Task details -
Please copy every line of the data in which the string "append" appears.

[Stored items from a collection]
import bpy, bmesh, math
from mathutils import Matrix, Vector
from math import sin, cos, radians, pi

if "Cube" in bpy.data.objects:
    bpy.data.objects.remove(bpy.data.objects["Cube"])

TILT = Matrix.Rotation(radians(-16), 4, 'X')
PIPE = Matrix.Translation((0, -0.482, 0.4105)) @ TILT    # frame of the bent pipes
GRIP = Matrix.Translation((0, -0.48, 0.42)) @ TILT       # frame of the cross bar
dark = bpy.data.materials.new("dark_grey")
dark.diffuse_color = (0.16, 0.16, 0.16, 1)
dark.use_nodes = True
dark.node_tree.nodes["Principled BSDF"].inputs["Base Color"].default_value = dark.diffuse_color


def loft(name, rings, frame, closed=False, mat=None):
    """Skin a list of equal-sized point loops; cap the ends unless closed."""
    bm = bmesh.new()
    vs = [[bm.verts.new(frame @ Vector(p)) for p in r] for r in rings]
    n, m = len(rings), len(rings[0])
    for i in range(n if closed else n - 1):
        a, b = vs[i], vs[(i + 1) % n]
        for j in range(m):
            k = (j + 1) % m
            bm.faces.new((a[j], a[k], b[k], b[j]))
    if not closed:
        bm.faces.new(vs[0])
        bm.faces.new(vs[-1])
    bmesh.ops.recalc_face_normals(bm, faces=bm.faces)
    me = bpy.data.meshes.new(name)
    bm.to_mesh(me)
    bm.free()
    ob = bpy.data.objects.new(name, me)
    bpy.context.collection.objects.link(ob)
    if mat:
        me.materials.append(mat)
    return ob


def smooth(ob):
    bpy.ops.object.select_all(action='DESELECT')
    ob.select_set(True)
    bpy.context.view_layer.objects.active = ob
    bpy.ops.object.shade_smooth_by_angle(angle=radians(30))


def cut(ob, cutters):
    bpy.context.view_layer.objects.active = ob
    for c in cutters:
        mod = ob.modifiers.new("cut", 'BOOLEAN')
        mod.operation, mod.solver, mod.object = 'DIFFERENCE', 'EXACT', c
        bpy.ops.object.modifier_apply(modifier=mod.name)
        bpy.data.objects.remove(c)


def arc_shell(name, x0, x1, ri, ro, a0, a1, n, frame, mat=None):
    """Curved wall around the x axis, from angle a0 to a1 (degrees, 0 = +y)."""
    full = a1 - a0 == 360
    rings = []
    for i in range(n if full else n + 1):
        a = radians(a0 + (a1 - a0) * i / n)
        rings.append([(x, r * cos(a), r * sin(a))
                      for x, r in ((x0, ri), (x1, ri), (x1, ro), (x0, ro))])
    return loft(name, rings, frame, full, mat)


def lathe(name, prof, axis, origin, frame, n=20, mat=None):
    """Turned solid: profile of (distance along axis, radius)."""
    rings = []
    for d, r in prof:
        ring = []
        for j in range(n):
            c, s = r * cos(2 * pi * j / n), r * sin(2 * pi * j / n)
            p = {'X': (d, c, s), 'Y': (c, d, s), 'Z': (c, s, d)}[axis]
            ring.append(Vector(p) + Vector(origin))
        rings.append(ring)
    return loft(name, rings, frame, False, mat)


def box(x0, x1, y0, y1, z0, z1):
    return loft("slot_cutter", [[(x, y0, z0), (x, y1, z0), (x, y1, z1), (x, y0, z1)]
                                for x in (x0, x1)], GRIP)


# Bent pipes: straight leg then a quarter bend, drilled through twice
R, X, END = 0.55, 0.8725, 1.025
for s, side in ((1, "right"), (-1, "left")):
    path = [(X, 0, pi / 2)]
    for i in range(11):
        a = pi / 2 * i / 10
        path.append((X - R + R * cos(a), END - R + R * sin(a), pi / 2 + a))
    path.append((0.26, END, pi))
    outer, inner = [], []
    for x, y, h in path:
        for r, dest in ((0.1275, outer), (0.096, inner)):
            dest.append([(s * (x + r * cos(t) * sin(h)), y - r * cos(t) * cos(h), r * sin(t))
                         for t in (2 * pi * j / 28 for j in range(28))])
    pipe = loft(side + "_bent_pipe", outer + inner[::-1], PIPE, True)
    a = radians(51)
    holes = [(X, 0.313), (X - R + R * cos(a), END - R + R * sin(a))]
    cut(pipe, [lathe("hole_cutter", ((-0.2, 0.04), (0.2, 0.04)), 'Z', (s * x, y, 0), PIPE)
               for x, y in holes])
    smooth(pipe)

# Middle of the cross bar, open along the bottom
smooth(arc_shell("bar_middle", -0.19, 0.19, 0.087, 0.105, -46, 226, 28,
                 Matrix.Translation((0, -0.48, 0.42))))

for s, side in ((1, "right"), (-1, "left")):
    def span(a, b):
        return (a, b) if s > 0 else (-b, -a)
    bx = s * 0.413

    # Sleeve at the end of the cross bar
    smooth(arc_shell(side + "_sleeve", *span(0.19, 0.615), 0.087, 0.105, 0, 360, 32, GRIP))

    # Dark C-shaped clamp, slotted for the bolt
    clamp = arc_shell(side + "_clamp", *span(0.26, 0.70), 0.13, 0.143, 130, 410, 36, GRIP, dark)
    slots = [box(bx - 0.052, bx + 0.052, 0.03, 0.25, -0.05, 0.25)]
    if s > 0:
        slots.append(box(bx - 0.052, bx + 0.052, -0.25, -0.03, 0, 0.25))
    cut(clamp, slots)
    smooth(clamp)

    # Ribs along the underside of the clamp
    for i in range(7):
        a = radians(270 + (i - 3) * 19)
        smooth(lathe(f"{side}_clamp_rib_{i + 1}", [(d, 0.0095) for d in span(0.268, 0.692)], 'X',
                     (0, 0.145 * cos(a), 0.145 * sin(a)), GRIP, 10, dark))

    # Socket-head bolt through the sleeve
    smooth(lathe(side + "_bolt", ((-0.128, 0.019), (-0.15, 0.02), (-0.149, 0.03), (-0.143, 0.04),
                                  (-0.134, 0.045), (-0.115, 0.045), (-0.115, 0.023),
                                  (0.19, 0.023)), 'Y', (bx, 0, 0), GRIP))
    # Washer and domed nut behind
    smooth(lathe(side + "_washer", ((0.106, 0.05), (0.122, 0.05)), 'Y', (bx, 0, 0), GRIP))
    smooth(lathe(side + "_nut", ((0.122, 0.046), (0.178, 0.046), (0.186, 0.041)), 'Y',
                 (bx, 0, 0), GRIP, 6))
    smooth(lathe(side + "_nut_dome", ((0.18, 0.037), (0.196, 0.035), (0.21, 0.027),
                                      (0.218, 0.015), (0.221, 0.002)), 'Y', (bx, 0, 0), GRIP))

Reply -
        me.materials.append(mat)
        rings.append([(x, r * cos(a), r * sin(a))
            ring.append(Vector(p) + Vector(origin))
        rings.append(ring)
        path.append((X - R + R * cos(a), END - R + R * sin(a), pi / 2 + a))
    path.append((0.26, END, pi))
            dest.append([(s * (x + r * cos(t) * sin(h)), y - r * cos(t) * cos(h), r * sin(t))
        slots.append(box(bx - 0.052, bx + 0.052, -0.25, -0.03, 0, 0.25))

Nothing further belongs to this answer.